One Hundred Years Later

dsc07330In A Room of One’s Own, Virginia Woolf theorizes what might have happened to Shakespeare’s sister. Not necessarily a blood relation of the bard, but a women of equal talent and wit living at the same time. Would she have achieved the same success and literary immortality?

No, Woolf decides. She would not have. Shakespeare’s sister, having escaped an unwanted marriage, might have slipped away to London and attempted to find employment at a theater– much as Shakespeare did– and begin a career of writing. But her pursuit of her dreams would have ended just inside the door. She might have taken up with the theater’s manager, found herself pregnant, and killed herself soon after and been buried at the crossroads nearby. Her talent would have been lost, and world will never know what she might have achieved simply because she was not born male.

Society can be ridiculous, can’t it? How many writers, artists, scientists, etc. has the world not known simply because they women? It’s a black mark against the human race that half the world’s population has been reduced the second class, its ideas and minds disregarded simply because they happen to be women.

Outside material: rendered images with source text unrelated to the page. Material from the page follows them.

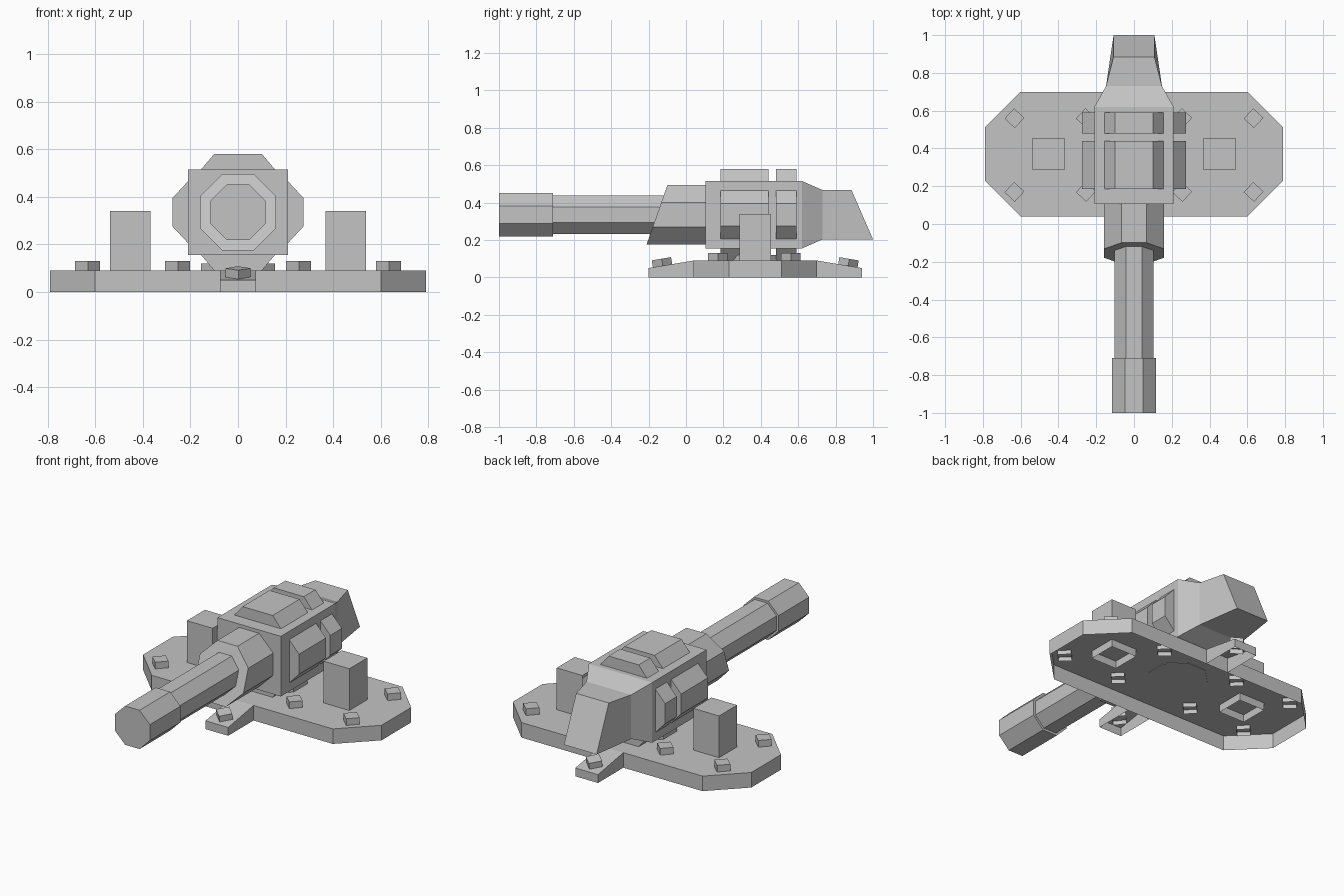
import bpy, bmesh, math
from mathutils import Vector, Matrix

cube = bpy.data.objects.get("Cube")
if cube:
    bpy.data.objects.remove(cube, do_unlink=True)

grey = bpy.data.materials.new("plain_grey")
grey.use_nodes = True
grey.diffuse_color = (0.55, 0.55, 0.55, 1)
grey.node_tree.nodes["Principled BSDF"].inputs["Base Color"].default_value = (0.55, 0.55, 0.55, 1)

PLATE_Y, PLATE_Z, AXIS_Z = 0.37, 0.09, 0.335


def loft(name, rings, first_cap=True, last_cap=True, matrix=None):
    """Skin a row of matching closed rings, with optional end caps."""
    bm = bmesh.new()
    loops = [[bm.verts.new(p) for p in ring] for ring in rings]
    n = len(loops[0])
    for a, b in zip(loops, loops[1:]):
        for i in range(n):
            j = (i + 1) % n
            bm.faces.new((a[i], a[j], b[j], b[i]))
    if first_cap:
        bm.faces.new(loops[0][::-1])
    if last_cap:
        bm.faces.new(loops[-1])
    bmesh.ops.recalc_face_normals(bm, faces=bm.faces)
    mesh = bpy.data.meshes.new(name)
    bm.to_mesh(mesh)
    bm.free()
    mesh.materials.append(grey)
    obj = bpy.data.objects.new(name, mesh)
    if matrix:
        obj.matrix_world = matrix
    bpy.context.collection.objects.link(obj)
    return obj


def rect(hx, hy):
    return [(-hx, -hy), (hx, -hy), (hx, hy), (-hx, hy)]


def octagon(flat):
    r = flat / math.cos(math.pi / 8)
    return [(r * math.cos(math.pi * (i + 0.5) / 4), r * math.sin(math.pi * (i + 0.5) / 4))
            for i in range(8)]


def at_z(shape, z, y=0):
    return [(px, py + y, z) for px, py in shape]


def at_y(shape, y, slant=0):
    """Section across the gun axis; slant pushes the upper points along y."""
    return [(px, y + slant * pz, AXIS_Z + pz) for px, pz in shape]


# Base plate: a shell open underneath
half = [(0.60, -0.33), (0.79, -0.14), (0.79, 0.14), (0.60, 0.33)]
outline = half + [(-x, -y) for x, y in half]
loft("base_plate", [at_z(outline, 0, PLATE_Y), at_z(outline, PLATE_Z, PLATE_Y)], first_cap=False)
loft("turntable", [at_z(octagon(0.155), z, PLATE_Y) for z in (0.087, 0.12)])


def bolt(name, location, tilt=0):
    m = (Matrix.Translation(location) @ Matrix.Rotation(tilt, 4, 'X')
         @ Matrix.Rotation(math.radians(47), 4, 'Z'))
    loft(name, [at_z(rect(0.037, 0.037), z) for z in (-0.025, 0.04)], first_cap=False, matrix=m)


# Posts and plate bolts on both sides
for side, s in (("left", 1), ("right", -1)):
    m = Matrix.Translation((s * 0.453, PLATE_Y, 0))
    loft(side + "_post", [at_z(rect(0.085, 0.085), z) for z in (0.045, 0.34)],
         first_cap=False, matrix=m)
    for x in (0.255, 0.633):
        for y in (-0.2, 0.19):
            bolt(side + "_plate_bolt", (s * x, PLATE_Y + y, PLATE_Z))

# Sloping feet at the front and back, open underneath
for end, s in (("front", -1), ("back", 1)):
    inner, outer = PLATE_Y + s * 0.33, PLATE_Y + s * 0.57
    floor = [(-0.075, inner, 0), (0.075, inner, 0), (0.075, outer, 0), (-0.075, outer, 0)]
    top = [(x, y, PLATE_Z if y == inner else 0.05) for x, y, z in floor]
    loft(end + "_foot", [floor, top], first_cap=False)
    bolt(end + "_foot_bolt", (0, PLATE_Y + s * 0.495, 0.06), -s * math.radians(9.5))

# Gun body with the tapered shoulder behind it
loft("gun_body", [at_y(rect(0.21, 0.18), 0.105), at_y(rect(0.21, 0.18), 0.62),
                  at_y(rect(0.148, 0.132), 0.73)])

# Tail block: top is shorter than the bottom
front = at_y(rect(0.148, 0.132), 0.73)
back = [(x, 0.885 if z > 0 else 1.0, AXIS_Z + z) for x, z in rect(0.108, 0.132)]
loft("tail_block", [front, back])

# Raised bevelled panels, two on each of the four sides
panels = (("top", 0, 0.18, 0.155, 0.10), ("left", 90, 0.21, 0.13, 0.06),
          ("bottom", 180, 0.18, 0.155, 0.10), ("right", 270, 0.21, 0.13, 0.06))
for side, angle, dist, wide, narrow in panels:
    m = Matrix.Translation((0, 0, AXIS_Z)) @ Matrix.Rotation(math.radians(angle), 4, 'Y')
    for part, y0, y1 in (("front", 0.185, 0.44), ("rear", 0.48, 0.59)):
        mid, hy = (y0 + y1) / 2, (y1 - y0) / 2
        loft(side + "_" + part + "_panel",
             [at_z(rect(wide, hy), dist - 0.005, mid), at_z(rect(wide, hy), dist, mid),
              at_z(rect(narrow, hy), dist + 0.065, mid)], matrix=m)

# Collar with a slanted mouth, barrel and muzzle
loft("collar", [at_y(octagon(0.16), 0.11), at_y(octagon(0.16), -0.155, 0.35)])
loft("barrel", [at_y(octagon(0.103), -0.05), at_y(octagon(0.103), -0.715)])
loft("muzzle", [at_y(octagon(0.116), -0.71), at_y(octagon(0.116), -1.0)])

“Possibly when the professor insisted a little too emphatically upon the inferiority of women, he was concerned not with their inferiority, but with his own superiority. That was what he was protecting rather hot-headedly and with too much emphasis, because it was a jewel to him of the rarest price.”
Virginia Woolf, A Room of One’s Own


Things have gotten better. Woolf recognized this fact and commented on the blossoming of talented women in the nineteenth century. She also suggests that one hundred years from then (in this case, 1929), there might be an equal number of books by women on library shelves as books by men, as well as many women authors of great renown.

Well, it hasn’t quite been one hundred years since then, but much of Woolf’s prediction has come true. It’s not unusual for women to win literary prizes or top the bestseller list. But all too often, women’s literary contributions are regarded as “women’s lit” or worse, “chick lit”, degrading names that denigrate their stories.

It’s getting better. With every passing year, women’s contributions are held in higher regard, but there is still a long way to go.

Leave a Reply

Fill in your details below or click an icon to log in: Logo

You are commenting using your account. Log Out /  Change )

Twitter picture

You are commenting using your Twitter account. Log Out /  Change )

Facebook photo

You are commenting using your Facebook account. Log Out /  Change )

Connecting to %s